The manual starts with a reasonable description of the usage environment and the purpose of the system, continues with the actual User Manual and ends with instructions for installing the system. The Istallation Manual must be written for a person that has all source files on a media, and is able to copy the files in some directory of his own. Therefore, no references may be made in the manual to any certain computer or directory, where the files should be retrieved.

The User manual must contain an alphabetic list of error messages. In addition to the message text, all procedures that were performed by the system when displaying the message, must be explained. The direct reason for displaying the message must be given (normally evident from the message itself), also the usual indirect conditions leading to the error situation. The different recover actions must be listed.

Use of passive voice should be avoided. For example the expression "New data is written on screen" does not hint the user whether the work is to be done by the computer or the user himself. The user can be instructed like "Give the file name, and the program lists the file on screen."

Component description

Component description must be done as if the reader was a student of the same level, who is about to make a change to the code and even continue on the project. New ideas for the changes should be possible to realize, and the relevant code positions easily found. It is essential that the general structure of the programme is described, and the most important solutions are explained. Simple details can be omitted. If some unconventional tools are used, the description must be more accurate.

Requirements specifications and the planning documents possibly produced during the work, whose contents do not naturally fit in the Component description, are attached to the Component description.

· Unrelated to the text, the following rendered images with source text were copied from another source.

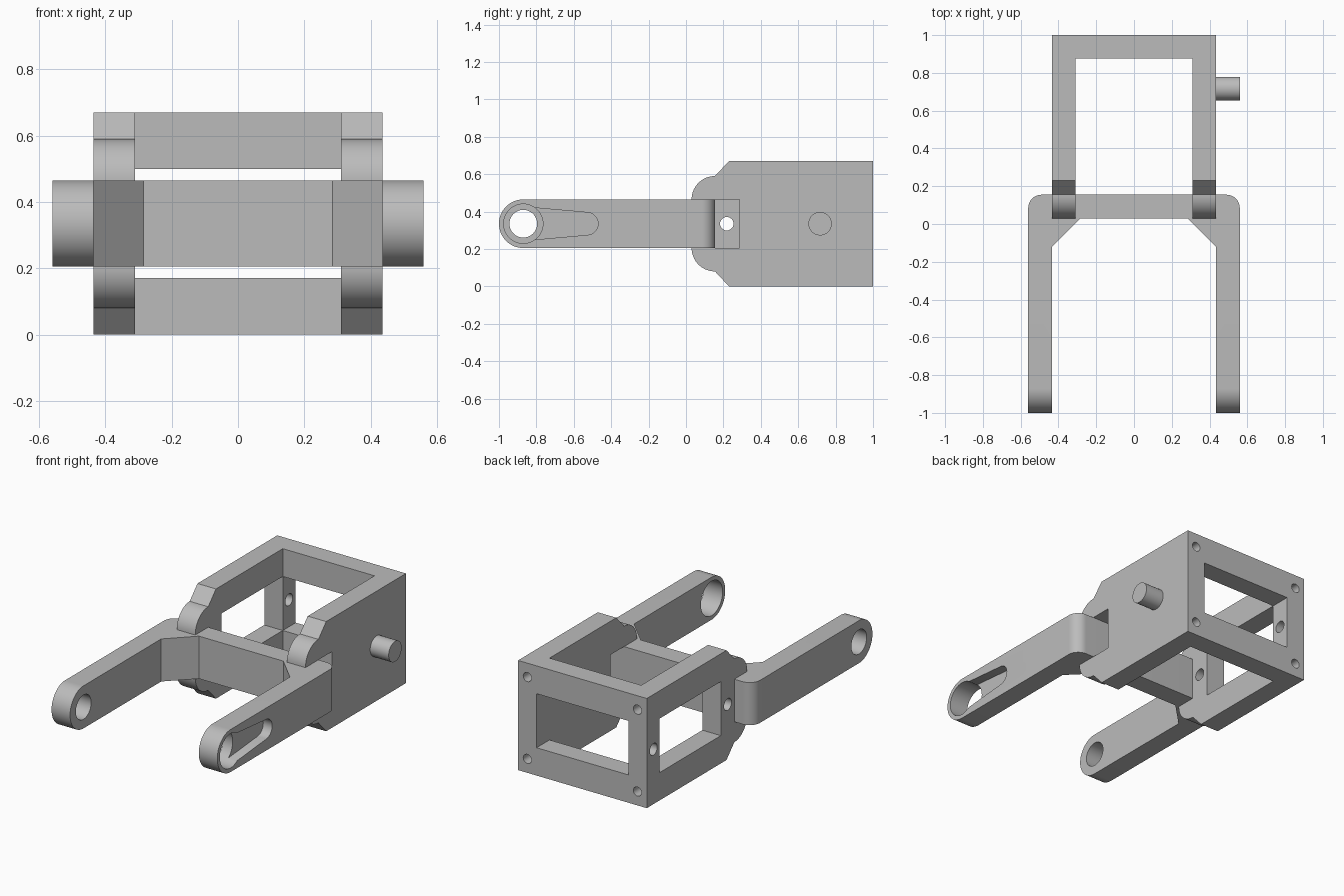
import bpy, bmesh
from math import sin, cos, pi, radians
from mathutils import Vector

cube = bpy.data.objects.get("Cube")
if cube:
    bpy.data.objects.remove(cube, do_unlink=True)

GREY = (0.5, 0.5, 0.5, 1)
grey = bpy.data.materials.new("plain_grey")
grey.use_nodes = True
grey.diffuse_color = GREY
grey.node_tree.nodes["Principled BSDF"].inputs["Base Color"].default_value = GREY

# Main dimensions
MID = 0.335                  # height of the centre line
HALF, INNER = 0.435, 0.31    # frame half width, outside and inside
REACH = 0.56                 # fork half width
TIP = -0.87                  # centre of the fork tip holes
ARM_R = 0.13                 # half height of the fork


def arc(cx, cy, r, start, end, steps=16):
    """Points on an arc, angles in degrees."""
    angles = [radians(start + (end - start) * i / steps) for i in range(steps + 1)]
    return [(cx + r * cos(a), cy + r * sin(a)) for a in angles]


def circle(cx, cy, r, steps=48):
    return arc(cx, cy, r, 0, 360, steps)[:-1]


def prism(name, points, axis, low, high):
    """Extrude a flat outline along an axis."""
    place = {"x": lambda u, v, w: (w, u, v),
             "y": lambda u, v, w: (u, w, v),
             "z": lambda u, v, w: (u, v, w)}[axis]
    bm = bmesh.new()
    face = bm.faces.new([bm.verts.new(place(u, v, low)) for u, v in points])
    new = bmesh.ops.extrude_face_region(bm, geom=[face])["geom"]
    shift = Vector(place(0, 0, high - low))
    bmesh.ops.translate(bm, vec=shift,
                        verts=[g for g in new if isinstance(g, bmesh.types.BMVert)])
    bmesh.ops.recalc_face_normals(bm, faces=bm.faces)
    mesh = bpy.data.meshes.new(name)
    bm.to_mesh(mesh)
    bm.free()
    mesh.materials.append(grey)
    obj = bpy.data.objects.new(name, mesh)
    bpy.context.collection.objects.link(obj)
    return obj


def rect(u0, u1, v0, v1):
    return [(u0, v0), (u1, v0), (u1, v1), (u0, v1)]


def select_only(obj):
    bpy.ops.object.select_all(action="DESELECT")
    obj.select_set(True)
    bpy.context.view_layer.objects.active = obj


def carve(obj, points, axis, low, high, operation="DIFFERENCE"):
    """Cut a prism out of a part, or keep only what lies inside it."""
    cutter = prism("cutter", points, axis, low, high)
    cutter.hide_render = True
    mod = obj.modifiers.new("carve", "BOOLEAN")
    mod.operation, mod.solver, mod.object = operation, "EXACT", cutter
    select_only(obj)
    bpy.ops.object.modifier_apply(modifier=mod.name)
    bpy.data.objects.remove(cutter, do_unlink=True)


def finish(obj):
    select_only(obj)
    bpy.ops.object.shade_smooth_by_angle(angle=radians(30))


# Frame: side outline with rounded knuckles at the front
upper = [(1, 0.67), (0.23, 0.67)] + arc(0.155, MID + ARM_R, 0.125, 90, 180)
lower = [(y, 2 * MID - z) for y, z in reversed(upper)]
frame = prism("frame", upper + lower, "x", -HALF, HALF)

# Open middle and rear window in one cut
low, high = 0.17, 0.5
carve(frame, [(-0.2, -0.1), (0.875, -0.1), (0.875, low), (1.1, low),
              (1.1, high), (0.875, high), (0.875, 0.8), (-0.2, 0.8)],
      "x", -INNER, INNER)

# Right side window, pivot hole and rear cross hole
carve(frame, rect(0.285, 0.875, low, high), "x", -0.6, -0.2)
for y in (0.218, 0.935):
    carve(frame, circle(y, MID, 0.036, 32), "x", -0.6, -0.2)

# Slots where the fork passes through the side walls
for depth, a, b in ((0.155, -0.6, -0.2), (0.285, 0.2, 0.6)):
    carve(frame, rect(-0.2, depth, MID - ARM_R, MID + ARM_R), "x", a, b)

# Screw holes in the rear corners
for x in (-0.372, 0.372):
    for z in (0.085, 0.585):
        carve(frame, circle(x, z, 0.028, 24), "y", 0.85, 1.1)
finish(frame)

# Fork: half of the plan outline, mirrored to close the loop
half = [(0.285, 0.03), (HALF, -0.12), (HALF, -1.1), (REACH, -1.1)]
half += arc(REACH - 0.07, 0.085, 0.07, 0, 90)
plan = half + [(-x, y) for x, y in reversed(half)]
fork = prism("fork", plan, "z", -0.1, 0.8)
side = arc(TIP, MID, ARM_R, 90, 270, 32) + [(0.4, MID - ARM_R), (0.4, MID + ARM_R)]
carve(fork, side, "x", -0.8, 0.8, "INTERSECT")

# Tip holes and the tapered recess on the left arm
carve(fork, circle(TIP, MID, 0.074), "x", -0.8, -0.2)
horn = arc(TIP, MID, 0.09, 85, 275) + arc(-0.53, MID, 0.06, -85, 85)
carve(fork, horn, "x", 0.5, 0.8)
carve(fork, circle(TIP, MID, 0.105), "x", 0.2, 0.8)
finish(fork)

# Pin on the left wall
pin = prism("side_pin", circle(0.717, MID, 0.0625), "x", 0.4, REACH)
finish(pin)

The Component description must contain at least the following parts:

  • The purpose: to which subject area the system belongs; in which tasks the system may be of help; what is supposed to be done with the system.
  • The working principles: general principles the system's operation; names of the special algorithms used or general level descriptions of those; principles of unconventional use of files; other systems linked to the present system; parts of the system completed (or partly completed) elsewhere.
  • Division of the system in its primary units: separate programs and their interconnections; main components of separate programs; present here a scheme with 5-10 parts and their connections.
  • Data structures: the most important data structures and the principles of their use; the most important variables and their purpose; example of the content of the database, preferably as a picture.
  • Module descriptions: the purpose of the module and their principles of operation; a list of functions and a description of their call relations; a description of each function and procedure must be included in the program code preceding the code of the finction or procedure itself - these can be omitted from the Component description.
  • Changes in the system: the features easily changeable, and directions to make those changes (e.g. valid ranges for changeable constants); a list of features changeable with a moderate amount of work, and a list of features changing of which reguire rebuilding the whole system.
  • Instructions for system management: directories and files; version update; compilation.
  • Testing: required scope of the department test; description of test case directory; directions of running the test cases; reasons for realization of the test coverage; the same for integration testing.

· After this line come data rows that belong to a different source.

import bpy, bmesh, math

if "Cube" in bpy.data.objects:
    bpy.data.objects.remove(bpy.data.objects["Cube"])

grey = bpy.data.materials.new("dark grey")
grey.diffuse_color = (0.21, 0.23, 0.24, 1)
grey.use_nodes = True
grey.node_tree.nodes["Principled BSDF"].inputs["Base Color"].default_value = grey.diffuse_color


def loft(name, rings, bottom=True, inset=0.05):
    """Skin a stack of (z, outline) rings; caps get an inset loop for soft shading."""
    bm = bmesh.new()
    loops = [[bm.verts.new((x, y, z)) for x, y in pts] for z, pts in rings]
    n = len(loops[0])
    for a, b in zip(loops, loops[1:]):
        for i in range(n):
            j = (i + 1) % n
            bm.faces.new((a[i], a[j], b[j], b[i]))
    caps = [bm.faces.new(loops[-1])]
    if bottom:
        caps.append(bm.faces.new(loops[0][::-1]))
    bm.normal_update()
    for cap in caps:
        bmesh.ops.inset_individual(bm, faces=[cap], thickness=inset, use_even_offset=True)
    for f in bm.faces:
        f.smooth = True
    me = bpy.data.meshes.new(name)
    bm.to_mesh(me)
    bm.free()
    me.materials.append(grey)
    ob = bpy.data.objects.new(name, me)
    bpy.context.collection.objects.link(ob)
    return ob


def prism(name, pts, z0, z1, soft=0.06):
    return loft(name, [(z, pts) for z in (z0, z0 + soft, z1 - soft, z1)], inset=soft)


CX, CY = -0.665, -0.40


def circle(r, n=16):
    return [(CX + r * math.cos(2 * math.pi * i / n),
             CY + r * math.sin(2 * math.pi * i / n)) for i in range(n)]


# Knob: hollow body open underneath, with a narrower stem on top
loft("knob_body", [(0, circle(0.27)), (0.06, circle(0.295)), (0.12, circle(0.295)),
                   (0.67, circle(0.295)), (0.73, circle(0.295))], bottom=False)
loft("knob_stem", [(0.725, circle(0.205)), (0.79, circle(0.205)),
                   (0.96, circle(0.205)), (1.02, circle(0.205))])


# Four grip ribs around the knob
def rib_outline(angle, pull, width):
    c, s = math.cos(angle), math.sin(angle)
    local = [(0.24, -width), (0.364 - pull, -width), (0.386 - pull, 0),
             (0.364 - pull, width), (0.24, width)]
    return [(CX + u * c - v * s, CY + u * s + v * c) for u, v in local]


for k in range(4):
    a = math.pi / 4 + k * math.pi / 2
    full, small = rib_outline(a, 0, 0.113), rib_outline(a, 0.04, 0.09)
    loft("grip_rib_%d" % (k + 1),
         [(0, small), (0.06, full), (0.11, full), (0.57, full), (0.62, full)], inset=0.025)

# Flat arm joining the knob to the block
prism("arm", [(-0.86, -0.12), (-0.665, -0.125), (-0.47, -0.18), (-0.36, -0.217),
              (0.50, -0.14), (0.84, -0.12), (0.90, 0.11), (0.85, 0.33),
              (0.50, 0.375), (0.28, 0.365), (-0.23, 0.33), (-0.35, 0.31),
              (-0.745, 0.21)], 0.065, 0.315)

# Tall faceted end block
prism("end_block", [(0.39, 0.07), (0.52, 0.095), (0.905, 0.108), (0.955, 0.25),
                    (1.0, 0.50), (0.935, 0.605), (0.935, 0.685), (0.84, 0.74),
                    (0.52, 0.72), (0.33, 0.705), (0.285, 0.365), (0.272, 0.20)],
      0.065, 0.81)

Planning of test cases must be based on some coverage principle (e.g. 95 % coverage for the program code, and each test getting at least once its individual possibility to provide a result). A set of test cases must be formed on this basis, each having the required coverage. Completion of the test coverage must be described in such a detail that the reader is convinced on its adequacy. Test procedure and the comparison of test result to excpected results must be automatized as far as possible.